Omit the pictures and output exactly the lines from the start of the entries through the line containing "a plan cell".

===============

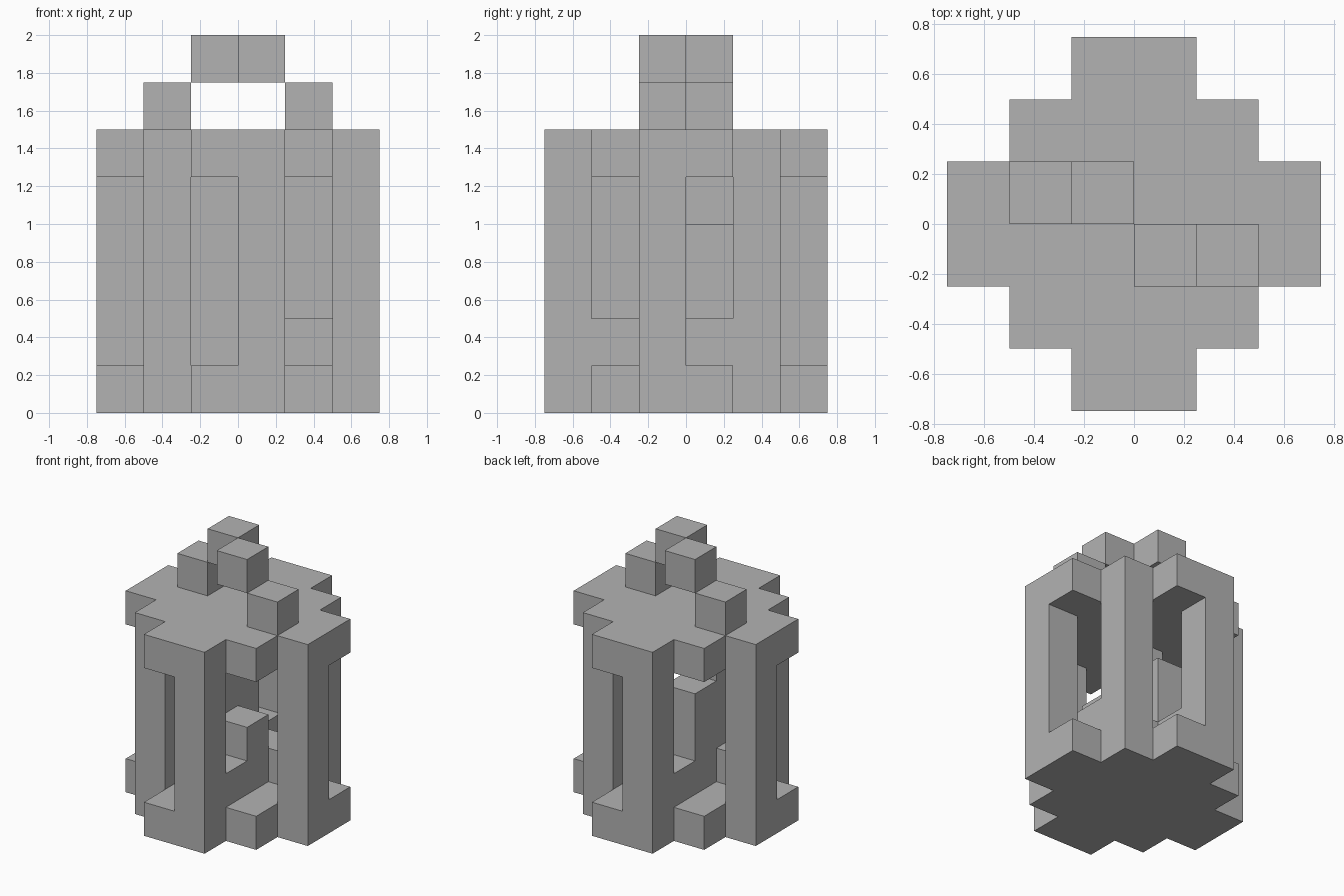
import bpy
import bmesh
from mathutils import Vector

cube = bpy.data.objects.get("Cube")
if cube:
    bpy.data.objects.remove(cube, do_unlink=True)

CELL = 0.25

stone = bpy.data.materials.new("grey")
stone.use_nodes = True
GREY = (0.45, 0.45, 0.45, 1)
stone.diffuse_color = GREY
stone.node_tree.nodes["Principled BSDF"].inputs["Base Color"].default_value = GREY


def column(x, y, bottom, top):
    return {(x, y, z) for z in range(bottom, top)}


def turned(cell):
    """Half turn of a plan cell around the centre."""
    return (-1 - cell[0], -1 - cell[1])


def plate(level):
    """Stepped round plate, one cell thick."""
    cells = set()
    for y, half in zip(range(-3, 3), (1, 2, 3, 3, 2, 1)):
        cells |= {(x, y, level) for x in range(-half, half)}
    return cells


parts = {"base_plate": plate(0), "roof_plate": plate(5)}

# Outer pillars, in pairs opposite each other
for name, cell in (("front_pillar", (0, -3)), ("corner_pillar", (-2, -2)),
                   ("side_pillar", (2, -1))):
    parts[name] = column(*cell, 1, 5)
    parts[name + "_opposite"] = column(*turned(cell), 1, 5)

# Inner steps rising to the roof
for name, cell, top in (("low_step", (0, 0), 2), ("middle_step", (0, -1), 3),
                        ("high_step", (-1, 0), 4), ("core_post", (-1, -1), 5)):
    parts[name] = column(*cell, 1, top)

# Low pinwheel arms around the core
for name, cell in (("front_arm", (0, -2)), ("side_arm", (1, 0))):
    parts[name] = column(*cell, 1, 2)
    parts[name + "_opposite"] = column(*turned(cell), 1, 2)

# Handle blocks on the roof
for name, cell, level in (("handle_foot", (1, -1), 6), ("handle_top", (0, -1), 7)):
    parts[name] = column(*cell, level, level + 1)
    parts[name + "_opposite"] = column(*turned(cell), level, level + 1)

solid = set().union(*parts.values())


def build(name, cells):
    """Mesh only the exposed sides of the cells and merge flat areas."""
    bm = bmesh.new()
    for cell in sorted(cells):
        centre = Vector(cell) + Vector((0.5, 0.5, 0.5))
        for axis in range(3):
            for sign in (-1, 1):
                n = Vector((0, 0, 0))
                n[axis] = sign
                if tuple(int(a + b) for a, b in zip(cell, n)) in solid:
                    continue
                u = Vector((0, 0, 0))
                u[(axis + 1) % 3] = 0.5
                v = n.cross(u)
                mid = centre + n / 2
                corners = (mid - u - v, mid + u - v, mid + u + v, mid - u + v)
                bm.faces.new([bm.verts.new(c * CELL) for c in corners])
    bmesh.ops.remove_doubles(bm, verts=bm.verts, dist=0.001)
    bmesh.ops.dissolve_limit(bm, angle_limit=0.01, verts=bm.verts, edges=bm.edges)
    mesh = bpy.data.meshes.new(name)
    bm.to_mesh(mesh)
    bm.free()
    mesh.materials.append(stone)
    bpy.context.collection.objects.link(bpy.data.objects.new(name, mesh))


for part_name, part_cells in parts.items():
    build(part_name, part_cells)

===============

* [Result of the exercise]:
import bpy
import bmesh
from mathutils import Vector

cube = bpy.data.objects.get("Cube")
if cube:
    bpy.data.objects.remove(cube, do_unlink=True)

CELL = 0.25

stone = bpy.data.materials.new("grey")
stone.use_nodes = True
GREY = (0.45, 0.45, 0.45, 1)
stone.diffuse_color = GREY
stone.node_tree.nodes["Principled BSDF"].inputs["Base Color"].default_value = GREY


def column(x, y, bottom, top):
    return {(x, y, z) for z in range(bottom, top)}


def turned(cell):
    """Half turn of a plan cell around the centre."""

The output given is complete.